Admit it. You're coveting a print from Gray Malin's new Italian Coastal Collection. Perhaps something beachy, with pastel umbrellas dotting the sand. Or maybe you're eyeing an icy scene in Gray Malin’s Antarctica: The White Continent private collection. Whatever your preference, Malin's prints beg to be the centerpiece of your home’s gallery wall. As you compile your collection, consider these finds from the Dallas Design District to help you design the perfect collage.
Find an Inspiration Piece
If Malin isn't your cup of tea, Banks Fine Art and Carneal Simmons Contemporary Art both have stunning pieces capable of being the showstopper of your gallery wall.

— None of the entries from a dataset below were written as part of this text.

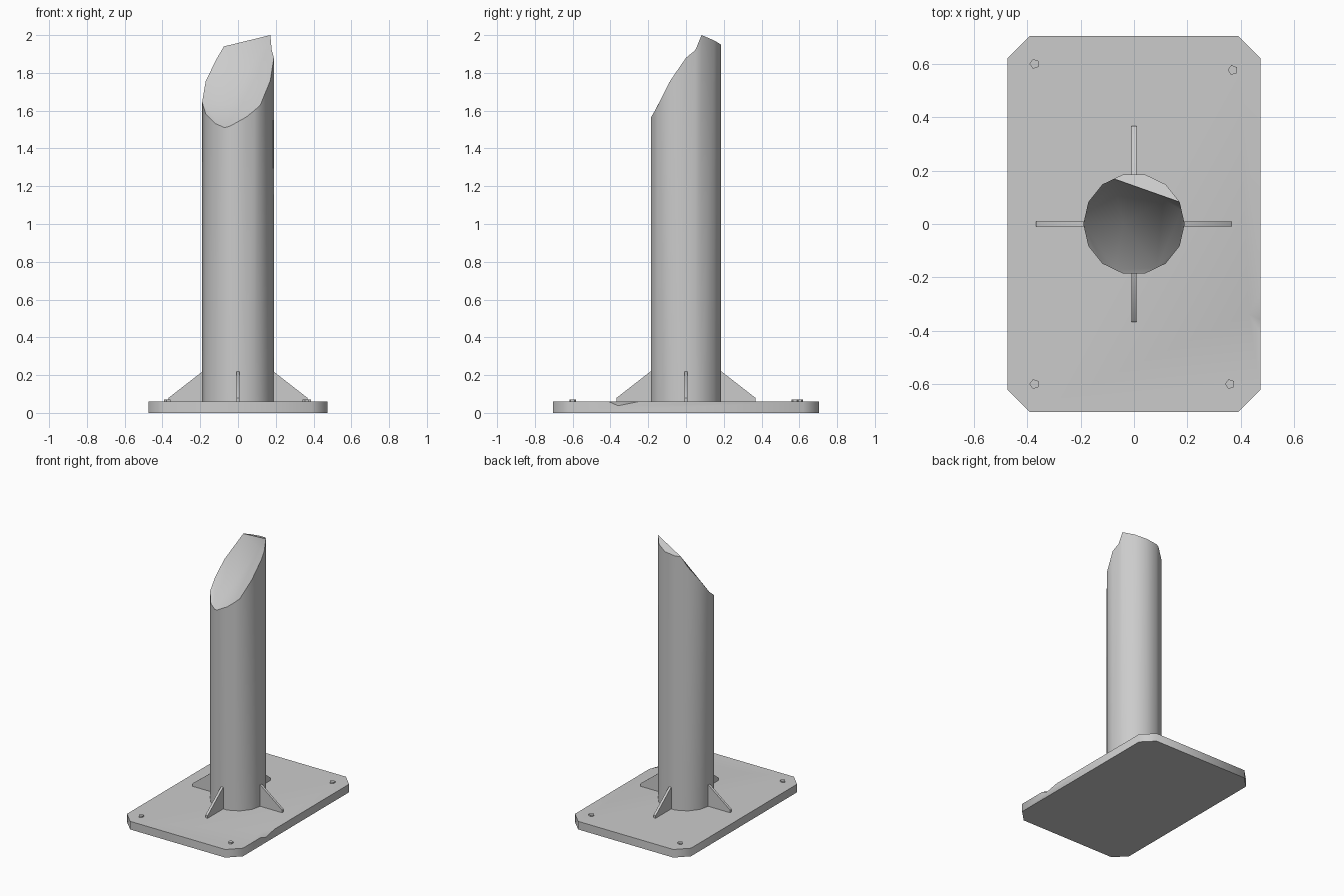
import bpy, math
from mathutils import Vector

if "Cube" in bpy.data.objects:
    bpy.data.objects.remove(bpy.data.objects["Cube"])


def make(name, verts, faces, smooth=(), angle=0.7):
    """Mesh object; faces listed in smooth are shaded smooth, the rest flat."""
    me = bpy.data.meshes.new(name)
    me.from_pydata(verts, [], faces)
    me.update()
    for p in me.polygons:
        p.use_smooth = p.index in smooth
    me.set_sharp_from_angle(angle=angle)
    ob = bpy.data.objects.new(name, me)
    bpy.context.collection.objects.link(ob)
    return ob


# Base plate with clipped corners and a chip in the right edge
H = 0.06
outline = [(0.475, 0.62), (0.39, 0.705), (-0.39, 0.705), (-0.475, 0.62),
           (-0.475, -0.62), (-0.39, -0.705), (0.39, -0.705), (0.475, -0.62)]
n = len(outline)
verts = [(x, y, 0) for x, y in outline] + [(x, y, H) for x, y in outline]
verts += [(0.475, -0.41, H), (0.43, -0.338, H), (0.475, -0.25, H), (0.475, -0.36, 0.038)]
a, b, c, d = range(2 * n, 2 * n + 4)
faces = [(i, i + 1, n + i + 1, n + i) for i in range(n - 1)]
faces.append((n - 1, 0, n, c, d, a, 2 * n - 1))
faces.append(tuple(range(n, 2 * n)) + (a, b, c))
faces.append(tuple(reversed(range(n))))
faces += [(a, d, b), (d, c, b)]
make("base_plate", verts, faces, range(n), 0.9)

# Broken column: rim points as (position along the 14 sides, height)
SIDES, R = 14, 0.19
rim = [(0, 1.88), (0.6, 1.92), (1, 2.0), (2, 1.972), (3, 1.95), (4, 1.94),
       (4.43, 1.94), (5, 1.865), (6, 1.755), (7, 1.645), (8, 1.584), (9, 1.531),
       (9.63, 1.51), (10, 1.518), (11, 1.565), (11.57, 1.60), (12, 1.63), (13, 1.76)]


def on_polygon(t):
    k = math.floor(t)
    p, q = [Vector((R * math.cos(2 * math.pi * j / SIDES),
                    R * math.sin(2 * math.pi * j / SIDES))) for j in (k, k + 1)]
    return p.lerp(q, t - k)


m = len(rim)
pts = [on_polygon(t) for t, z in rim]
verts = [(p.x, p.y, z) for p, (t, z) in zip(pts, rim)]
verts += [(p.x, p.y, 0.05) for p in pts]
verts += [(-0.04, 0, 1.63), (0.11, 0.095, 1.91)]
P, Q = 2 * m, 2 * m + 1
faces = [(m + i, m + (i + 1) % m, (i + 1) % m, i) for i in range(m)]
faces.append(tuple(reversed(range(m, 2 * m))))
# Fracture facets
faces += [(2, 3, 4, 5, 6), (Q, 1, 2), (Q, 2, 6), (P, Q, 6), (P, 6, 7, 8, 9),
          (P, 9, 10, 11, 12), (P, 12, 13, 14, 15), (P, 15, 16, 17, 0, 1, Q)]
make("broken_column", verts, faces, range(m))

# Four gusset plates around the foot
profile = [(0.17, 0.05), (0.367, 0.05), (0.367, 0.08), (0.187, 0.22), (0.17, 0.22)]
k = len(profile)
for i, side in enumerate(("right", "back", "left", "front")):
    verts = [(x, s, z) for s in (-0.009, 0.009) for x, z in profile]
    faces = [tuple(range(k)), tuple(reversed(range(k, 2 * k)))]
    faces += [(j, k + j, k + (j + 1) % k, (j + 1) % k) for j in range(k)]
    ob = make("gusset_" + side, verts, faces)
    ob.rotation_euler.z = i * math.pi / 2

# Five-sided anchor bolts near the corners
for i, (x, y) in enumerate([(-0.373, 0.6), (0.37, 0.577), (-0.373, -0.6), (0.36, -0.6)]):
    bpy.ops.mesh.primitive_cylinder_add(vertices=5, radius=0.019, depth=0.02,
                                        location=(x, y, 0.06), rotation=(0, 0, 0.3))
    bpy.context.object.name = "anchor_bolt_%d" % (i + 1)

Banks offers several late 19th-century and early 20th-century paintings by both French and American artists such as Leonardo Nierman's oil on board “Castle in the Sky.” According to the artist, "Colors I think of as I think of sounds; one sound means almost nothing and one isolated color means very little, but a certain organization of sounds may become a glorious symphony. A certain organization of colors can unleash a tempest of emotions in a perceptive viewer." Who wouldn't want to buy his art with a philosophy like that?
Photographer printmaker Kalee Appleton's work is available at Carneal Simmons, and one of her psychedelic-esque naturescapes would be the perfect star on your gallery wall. If you end up with a loose canvas or print, Beaux Arts can find it a home in a custom frame.
Pull Out the Color Palette
Go digital by snapping an image of your inspiration piece then using a Chrome extension called ColorPick Eyedropper to find its exact color codes. You can also upload your image to Image Color Picker for similar results. Go to Design Seeds for color inspiration and to see the kind of image-inspired color palettes we’re referring to.
Add Complementary Artwork
Once you have your color scheme, you can begin to add pieces that pull it all together. Visit Art Ability, which offers a wide range of traditional and contemporary artwork. Find something in any budget — from $5 to $20,000 — at American Fine Art & Frame, where you can browse glasswork in a variety of hues, tints and shades.
Use This Hanging Trick
Don't waste your time agonizing over getting your frames to hang straight, level and symmetrical. Instead, use butcher paper the size of your hanging area, place it on the floor and lay out your design there. Trace each piece of art, marking the spot where the hardware needs a nail. Label each artwork, tape the paper to the wall and ensure that it's level. Finally, add your nails right over the paper, hang your artwork and then tug the paper out from behind your display. You'll achieve perfect alignment with beautiful results.
When you face a white wall unsure of how to adorn such an expansive empty space, consider transforming it into a gallery wall. Use our tips and help from the galleries and showrooms in the Dallas Design District to inspire your efforts!